Exercise brief
How many lines in these entries contain the string "distance"? Reply with the number alone.

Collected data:
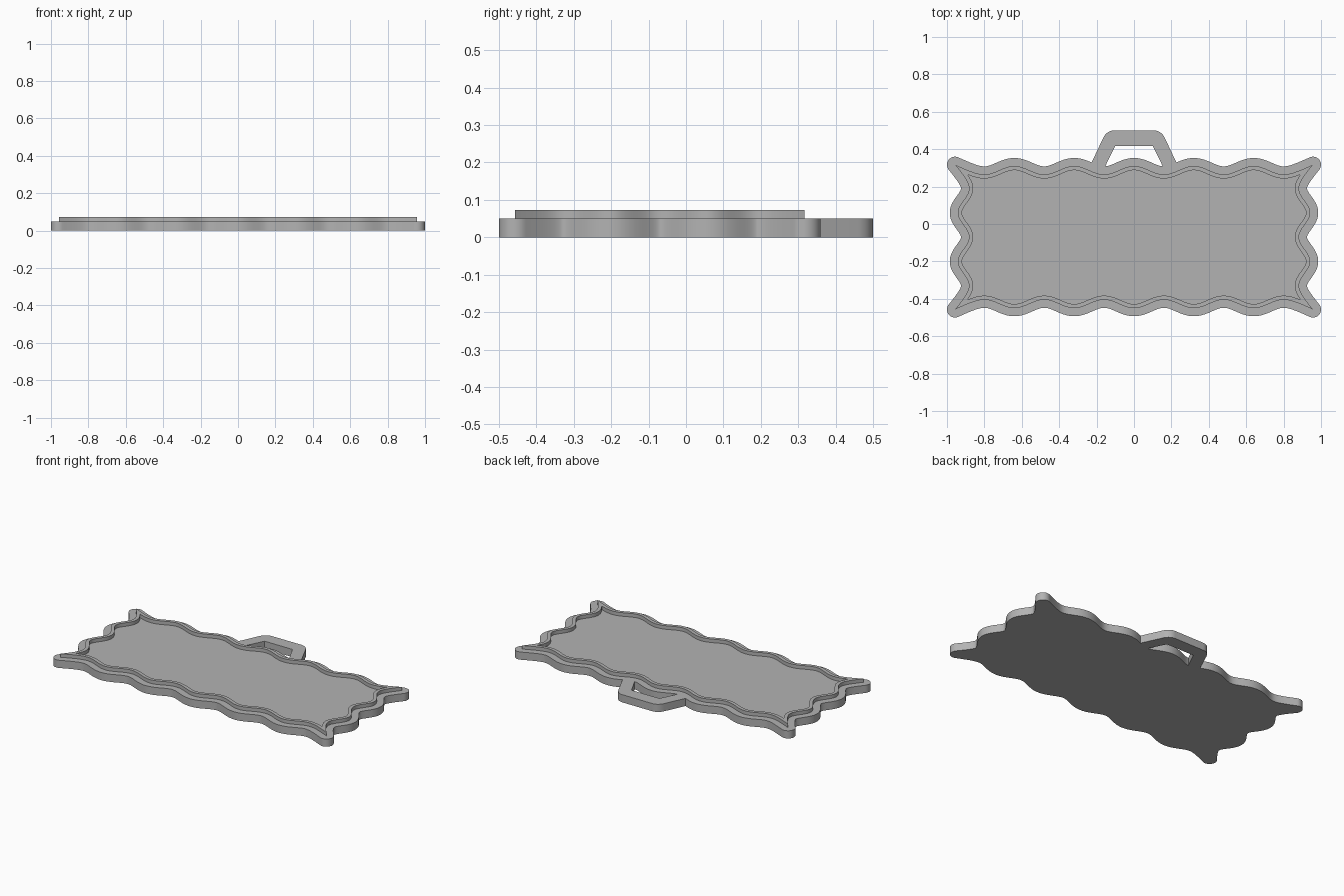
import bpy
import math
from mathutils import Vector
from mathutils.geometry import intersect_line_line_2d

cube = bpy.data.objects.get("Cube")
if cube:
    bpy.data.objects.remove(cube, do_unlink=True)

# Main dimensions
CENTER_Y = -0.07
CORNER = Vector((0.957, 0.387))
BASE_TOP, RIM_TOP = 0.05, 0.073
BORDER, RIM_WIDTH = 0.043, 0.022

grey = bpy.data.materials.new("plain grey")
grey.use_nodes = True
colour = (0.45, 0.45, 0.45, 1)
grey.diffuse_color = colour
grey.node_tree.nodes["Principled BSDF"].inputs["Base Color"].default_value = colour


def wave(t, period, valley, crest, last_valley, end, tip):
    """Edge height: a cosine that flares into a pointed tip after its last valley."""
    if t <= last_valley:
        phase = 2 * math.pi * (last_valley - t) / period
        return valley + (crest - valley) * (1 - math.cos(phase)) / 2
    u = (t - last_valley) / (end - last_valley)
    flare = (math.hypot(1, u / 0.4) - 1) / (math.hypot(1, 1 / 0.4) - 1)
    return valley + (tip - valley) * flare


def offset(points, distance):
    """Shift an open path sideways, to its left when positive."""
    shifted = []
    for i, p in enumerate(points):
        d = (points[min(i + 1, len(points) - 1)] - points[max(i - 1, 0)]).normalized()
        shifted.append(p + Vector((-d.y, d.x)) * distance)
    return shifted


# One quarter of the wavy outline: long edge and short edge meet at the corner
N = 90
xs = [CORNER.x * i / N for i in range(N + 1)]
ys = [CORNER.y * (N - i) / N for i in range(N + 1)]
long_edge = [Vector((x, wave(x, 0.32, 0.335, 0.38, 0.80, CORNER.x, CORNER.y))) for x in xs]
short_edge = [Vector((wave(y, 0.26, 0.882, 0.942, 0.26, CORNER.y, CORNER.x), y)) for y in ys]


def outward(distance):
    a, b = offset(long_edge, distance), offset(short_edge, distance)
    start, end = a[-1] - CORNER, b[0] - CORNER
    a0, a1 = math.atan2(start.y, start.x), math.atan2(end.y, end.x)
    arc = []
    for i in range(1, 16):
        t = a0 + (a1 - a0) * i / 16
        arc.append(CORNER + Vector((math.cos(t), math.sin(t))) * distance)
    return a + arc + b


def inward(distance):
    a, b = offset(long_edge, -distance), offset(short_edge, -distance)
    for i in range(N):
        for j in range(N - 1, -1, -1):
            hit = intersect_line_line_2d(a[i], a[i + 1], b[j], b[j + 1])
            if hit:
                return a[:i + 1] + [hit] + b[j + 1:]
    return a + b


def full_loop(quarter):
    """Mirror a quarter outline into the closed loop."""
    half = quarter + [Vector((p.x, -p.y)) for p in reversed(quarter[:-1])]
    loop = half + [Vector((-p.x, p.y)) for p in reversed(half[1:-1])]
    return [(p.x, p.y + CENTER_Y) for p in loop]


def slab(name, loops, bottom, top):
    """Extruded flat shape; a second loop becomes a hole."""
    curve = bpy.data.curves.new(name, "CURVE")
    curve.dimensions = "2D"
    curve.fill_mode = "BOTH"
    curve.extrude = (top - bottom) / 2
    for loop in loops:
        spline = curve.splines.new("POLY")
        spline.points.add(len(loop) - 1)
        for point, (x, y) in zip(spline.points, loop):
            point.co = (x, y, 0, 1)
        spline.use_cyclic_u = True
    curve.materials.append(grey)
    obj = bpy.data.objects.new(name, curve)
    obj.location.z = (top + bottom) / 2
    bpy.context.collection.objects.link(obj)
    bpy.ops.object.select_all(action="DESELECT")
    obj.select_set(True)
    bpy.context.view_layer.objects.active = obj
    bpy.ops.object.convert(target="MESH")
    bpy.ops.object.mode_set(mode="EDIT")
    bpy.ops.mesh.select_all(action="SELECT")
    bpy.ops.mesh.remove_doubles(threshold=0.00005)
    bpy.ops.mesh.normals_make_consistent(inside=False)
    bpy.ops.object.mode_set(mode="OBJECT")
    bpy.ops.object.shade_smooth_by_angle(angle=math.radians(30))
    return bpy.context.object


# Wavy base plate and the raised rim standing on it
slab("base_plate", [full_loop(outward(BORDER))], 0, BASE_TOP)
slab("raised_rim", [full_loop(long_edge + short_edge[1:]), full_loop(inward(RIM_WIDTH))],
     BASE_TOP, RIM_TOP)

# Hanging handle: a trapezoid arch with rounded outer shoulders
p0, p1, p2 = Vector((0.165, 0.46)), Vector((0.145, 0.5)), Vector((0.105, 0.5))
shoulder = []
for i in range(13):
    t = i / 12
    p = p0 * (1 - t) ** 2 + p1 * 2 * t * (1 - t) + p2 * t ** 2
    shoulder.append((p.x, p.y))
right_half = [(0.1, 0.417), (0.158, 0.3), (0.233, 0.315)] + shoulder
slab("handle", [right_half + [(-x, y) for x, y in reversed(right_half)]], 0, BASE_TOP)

Expected answer
7